WHAT TO PRODUCE
Retype only the lines from the top of the records to the line with "turns = [2 *", including that line but none of the pictures.

ENTRIES SHOWN Start Marker

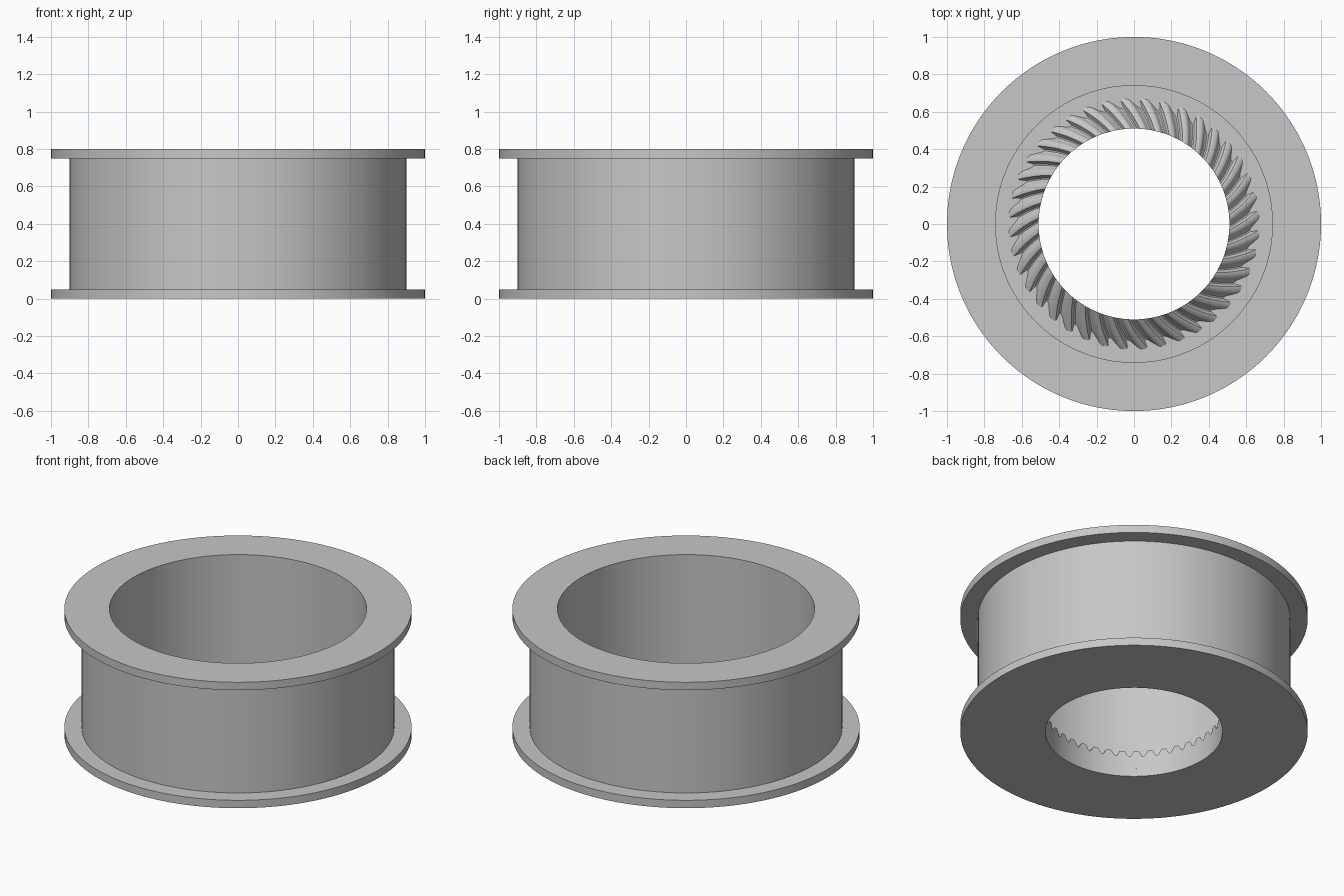
import bpy, bmesh, math

cube = bpy.data.objects.get("Cube")
if cube:
    bpy.data.objects.remove(cube)

grey = bpy.data.materials.new("plain grey")
grey.use_nodes = True
colour = (0.57, 0.57, 0.57, 1)
grey.diffuse_color = colour
grey.node_tree.nodes["Principled BSDF"].inputs["Base Color"].default_value = colour

FLOOR, BORE = 0.05, 0.51


def polar(r, angle, z):
    return (r * math.cos(angle), r * math.sin(angle), z)


def skin_rings(name, rings, closed, sharp):
    """Join equal-length rings of points with quads."""
    bm = bmesh.new()
    loops = [[bm.verts.new(p) for p in ring] for ring in rings]
    n = len(loops[0])
    pairs = list(zip(loops, loops[1:]))
    if closed:
        pairs.append((loops[-1], loops[0]))
    for a, b in pairs:
        for i in range(n):
            j = (i + 1) % n
            bm.faces.new((a[i], a[j], b[j], b[i]))
    mesh = bpy.data.meshes.new(name)
    bm.to_mesh(mesh)
    bm.free()
    mesh.materials.append(grey)
    obj = bpy.data.objects.new(name, mesh)
    bpy.context.collection.objects.link(obj)
    bpy.ops.object.select_all(action="DESELECT")
    obj.select_set(True)
    bpy.context.view_layer.objects.active = obj
    bpy.ops.object.shade_smooth_by_angle(angle=math.radians(sharp))
    return obj


# Flanged drum with a stepped bore
SEGMENTS = 160
profile = [(BORE, 0), (1, 0), (1, FLOOR), (0.9, FLOOR), (0.9, 0.75),
           (1, 0.75), (1, 0.8), (0.74, 0.8), (0.74, FLOOR), (BORE, FLOOR)]
turns = [2 * math.pi * i / SEGMENTS for i in range(SEGMENTS)]
skin_rings("flanged_drum", [[polar(r, a, z) for a in turns] for r, z in profile], True, 30)

# Spiral bevel teeth rising from the floor towards the bore
TEETH, STEPS = 40, 8
PITCH = 2 * math.pi / TEETH
TWIST = math.radians(10)
# One tooth: position within the pitch, height from root to tip
tooth = [(0, 0), (0.1, 0.1), (0.2, 0.5), (0.29, 0.9), (0.36, 1),
         (0.64, 1), (0.71, 0.9), (0.8, 0.5), (0.9, 0.1)]


def tooth_ring(t):
    ring = []
    for k in range(TEETH):
        for u, h in tooth:
            r = BORE + t * (0.11 + 0.05 * h)
            top = 0.13 + 0.036 * h
            angle = (k + u) * PITCH - TWIST * (0.67 - r) / 0.16
            ring.append(polar(r, angle, top + (FLOOR - top) * t))
    return ring


rings = [tooth_ring(s / STEPS) for s in range(STEPS + 1)]
bore_ring = [(x, y, FLOOR) for x, y, z in rings[0]]
skin_rings("bevel_gear_teeth", [bore_ring] + rings, False, 35)

# Face every surface outwards; the tooth skin must look up
for name in ("flanged_drum", "bevel_gear_teeth"):
    mesh = bpy.data.objects[name].data
    bm = bmesh.new()
    bm.from_mesh(mesh)
    if name == "flanged_drum":
        bmesh.ops.recalc_face_normals(bm, faces=bm.faces)
    else:
        bm.normal_update()
        if sum(f.normal.z for f in bm.faces) < 0:
            bmesh.ops.reverse_faces(bm, faces=bm.faces)
    bm.to_mesh(mesh)
    bm.free()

ENTRIES SHOWN End Marker

TASK RESPONSE
import bpy, bmesh, math

cube = bpy.data.objects.get("Cube")
if cube:
    bpy.data.objects.remove(cube)

grey = bpy.data.materials.new("plain grey")
grey.use_nodes = True
colour = (0.57, 0.57, 0.57, 1)
grey.diffuse_color = colour
grey.node_tree.nodes["Principled BSDF"].inputs["Base Color"].default_value = colour

FLOOR, BORE = 0.05, 0.51


def polar(r, angle, z):
    return (r * math.cos(angle), r * math.sin(angle), z)


def skin_rings(name, rings, closed, sharp):
    """Join equal-length rings of points with quads."""
    bm = bmesh.new()
    loops = [[bm.verts.new(p) for p in ring] for ring in rings]
    n = len(loops[0])
    pairs = list(zip(loops, loops[1:]))
    if closed:
        pairs.append((loops[-1], loops[0]))
    for a, b in pairs:
        for i in range(n):
            j = (i + 1) % n
            bm.faces.new((a[i], a[j], b[j], b[i]))
    mesh = bpy.data.meshes.new(name)
    bm.to_mesh(mesh)
    bm.free()
    mesh.materials.append(grey)
    obj = bpy.data.objects.new(name, mesh)
    bpy.context.collection.objects.link(obj)
    bpy.ops.object.select_all(action="DESELECT")
    obj.select_set(True)
    bpy.context.view_layer.objects.active = obj
    bpy.ops.object.shade_smooth_by_angle(angle=math.radians(sharp))
    return obj


# Flanged drum with a stepped bore
SEGMENTS = 160
profile = [(BORE, 0), (1, 0), (1, FLOOR), (0.9, FLOOR), (0.9, 0.75),
           (1, 0.75), (1, 0.8), (0.74, 0.8), (0.74, FLOOR), (BORE, FLOOR)]
turns = [2 * math.pi * i / SEGMENTS for i in range(SEGMENTS)]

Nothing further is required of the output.